My first teaching position was with the LIU as a Life Skills Support teacher at Mazie Gable Elementary. The following year, my classroom was relocated to the newly built LJM Elementary where we are now. (LJM is a wonderful school campus. I love it here!) I formally joined the RLASD professional staff beginning in the 2016-17 school year. My classroom program has since been renamed to Intensive Learning Support with Life Skill Support to be more inclusive of students that might present with a variety of learning challenges and educational needs. From the beginning, I have always taught in a self-contained special education classroom with the youngest elementary students. I like the little ones – they keep me moving! Although I am dual certified in Elementary and Special Education, I have only ever been interested in teaching students with special needs and learning challenges. I can’t imagine myself in any other teaching environment.

 

I have lived most of my adult life in York but currently live in Lancaster, a move made several years ago after remarrying. My husband and I live in the city not far from F&M College in a house built in 1895. (I have always loved old houses!) We really enjoy city life, especially having a smaller property to mow and dig out in the winter! We love the walkability of Lancaster and the easy access to a variety of downtown activities. My children are now in their late twenties and living on their own. My hobbies include running, reading (non-fiction), and other creative outlets such as outdoor gardening and design, growing indoor plants, art, and music. Ironically, I enjoy reading about business topics and listening to podcasts on business and leadership even though I left the business world long ago. (I find that leadership topics are very applicable to the school setting and particularly special education where you are typically overseeing a team of specialists and service providers.)

 

I think I love special education because of the creativity it requires and the compassion it allows. Without a doubt, I am right where I am supposed to be. I think this quote below sums it up best:

 

"Because traditional teaching methods and curriculum are often not appropriate for the special needs student, the teacher must incorporate creative approaches for learning which are attuned to the abilities of each student. Teachers should challenge students while possessing a willingness to meet each child where he/she is. The educational environment should be one in which every child is celebrated, respected, and treated with dignity regardless of differences, inherent strengths and/or weaknesses. As an educator I must be an advocate for the special needs student in the classroom, on the school campus, and in the community recognizing and asserting the value of each child."

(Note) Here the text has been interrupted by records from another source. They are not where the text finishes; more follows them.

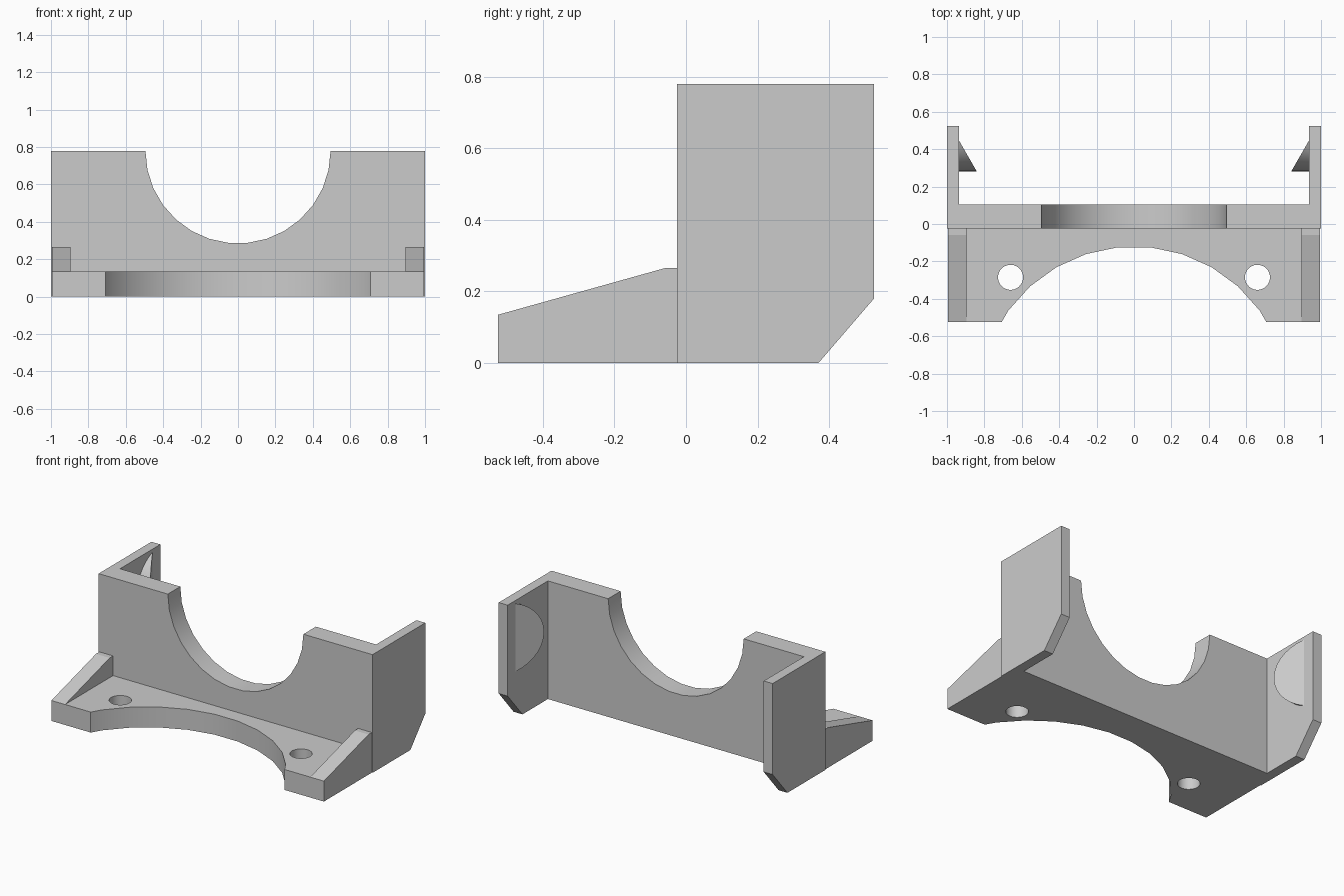
import bpy, bmesh
from math import sin, cos, radians
from mathutils import Vector

cube = bpy.data.objects.get("Cube")
if cube:
    bpy.data.objects.remove(cube, do_unlink=True)

grey = bpy.data.materials.new("light_grey_plastic")
grey.use_nodes = True
colour = (0.6, 0.6, 0.6, 1)
grey.diffuse_color = colour
grey.node_tree.nodes["Principled BSDF"].inputs["Base Color"].default_value = colour

# Places profile coordinates (u, v) and depth w for each extrusion axis
AXES = {
    "X": lambda u, v, w: (w, u, v),
    "Y": lambda u, v, w: (u, w, v),
    "Z": lambda u, v, w: (u, v, w),
}


def add_mesh(name, verts, faces):
    bm = bmesh.new()
    vs = [bm.verts.new(v) for v in verts]
    for f in faces:
        bm.faces.new([vs[i] for i in f])
    bmesh.ops.remove_doubles(bm, verts=bm.verts, dist=1e-5)
    bmesh.ops.recalc_face_normals(bm, faces=bm.faces)
    mesh = bpy.data.meshes.new(name)
    bm.to_mesh(mesh)
    bm.free()
    mesh.materials.append(grey)
    obj = bpy.data.objects.new(name, mesh)
    bpy.context.collection.objects.link(obj)
    return obj


def prism(name, profile, axis, start, end):
    """Extrude a profile; each end is a depth or a function of the profile point."""
    n = len(profile)
    verts = []
    for depth in (start, end):
        for u, v in profile:
            w = depth(u, v) if callable(depth) else depth
            verts.append(AXES[axis](u, v, w))
    faces = [range(n), range(n, 2 * n)]
    faces += [(i, (i + 1) % n, n + (i + 1) % n, n + i) for i in range(n)]
    return add_mesh(name, verts, faces)


def arc(u, v, r, first, last, steps):
    angles = [radians(first + (last - first) * i / steps) for i in range(steps + 1)]
    return [(u + r * cos(a), v + r * sin(a)) for a in angles]


def circle(u, v, r, steps=30):
    return arc(u, v, r, 0, 360, steps)[:-1]


def cut(obj, cutter):
    cutter.hide_render = True
    mod = obj.modifiers.new("cut", "BOOLEAN")
    mod.operation = "DIFFERENCE"
    mod.solver = "EXACT"
    mod.object = cutter
    bpy.context.view_layer.objects.active = obj
    bpy.ops.object.modifier_apply(modifier=mod.name)
    bpy.data.objects.remove(cutter, do_unlink=True)


def smooth(obj):
    bpy.ops.object.select_all(action="DESELECT")
    obj.select_set(True)
    bpy.context.view_layer.objects.active = obj
    bpy.ops.object.shade_smooth_by_angle(angle=radians(30))


FRONT, WALL, INNER, BACK = -0.525, -0.025, 0.105, 0.525
HEIGHT, ARM = 0.78, 0.935

# Upright wall with its two side arms, one U-shaped block
half = [(1, WALL), (1, BACK), (ARM, BACK), (ARM, INNER)]
outline = half + [(-x, y) for x, y in reversed(half)]
wall = prism("wall_and_arms", outline, "Z", 0, HEIGHT)
cut(wall, prism("saddle_cutter", circle(0, HEIGHT, 0.495), "Y", -0.2, 0.3))
corner = [(0.37, 0), (BACK, 0.18), (0.7, 0.18 + 0.175 * 0.18 / 0.155),
          (0.7, -0.1), (0.37 - 0.1 * 0.155 / 0.18, -0.1)]
cut(wall, prism("arm_corner_cutter", corner, "X", -1.2, 1.2))
smooth(wall)

# Flat base plate with curved front recess and two screw holes
SIDE, THICK = 0.995, 0.135
plate_outline = [(-SIDE, FRONT), (-SIDE, WALL), (SIDE, WALL), (SIDE, FRONT)]
plate = prism("base_plate", plate_outline, "Z", 0, THICK)
cut(plate, prism("recess_cutter", circle(0, -0.95, 0.83), "Z", -0.1, 0.3))
for s in (-1, 1):
    cut(plate, prism("hole_cutter", circle(s * 0.66, -0.285, 0.067), "Z", -0.1, 0.3))
smooth(plate)

# Sloping gussets and wedge-shaped round clips, mirrored left and right
gusset = [(FRONT, THICK), (-0.06, 0.265), (WALL, 0.265), (WALL, THICK)]
CY, CZ, R = 0.515, 0.535, 0.235
clip_end, clip_tip, clip_rise = 0.445, CY - R, 0.095
spread = 72.66  # half angle where the slope meets the arm
clip = arc(CY, CZ, R, 180 - spread, 180 + spread, 14)
for s, side in ((1, "left"), (-1, "right")):
    prism(side + "_gusset", gusset, "X", s * 0.895, s * SIDE)

    def slope(y, z, s=s):
        rise = clip_rise * max(0, clip_end - y) / (clip_end - clip_tip)
        return s * (ARM - rise)

    smooth(prism(side + "_clip", clip, "X", s * (ARM + 0.003), slope))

Quote by Lynn Royer, excerpt from a paper on Educational Philosophy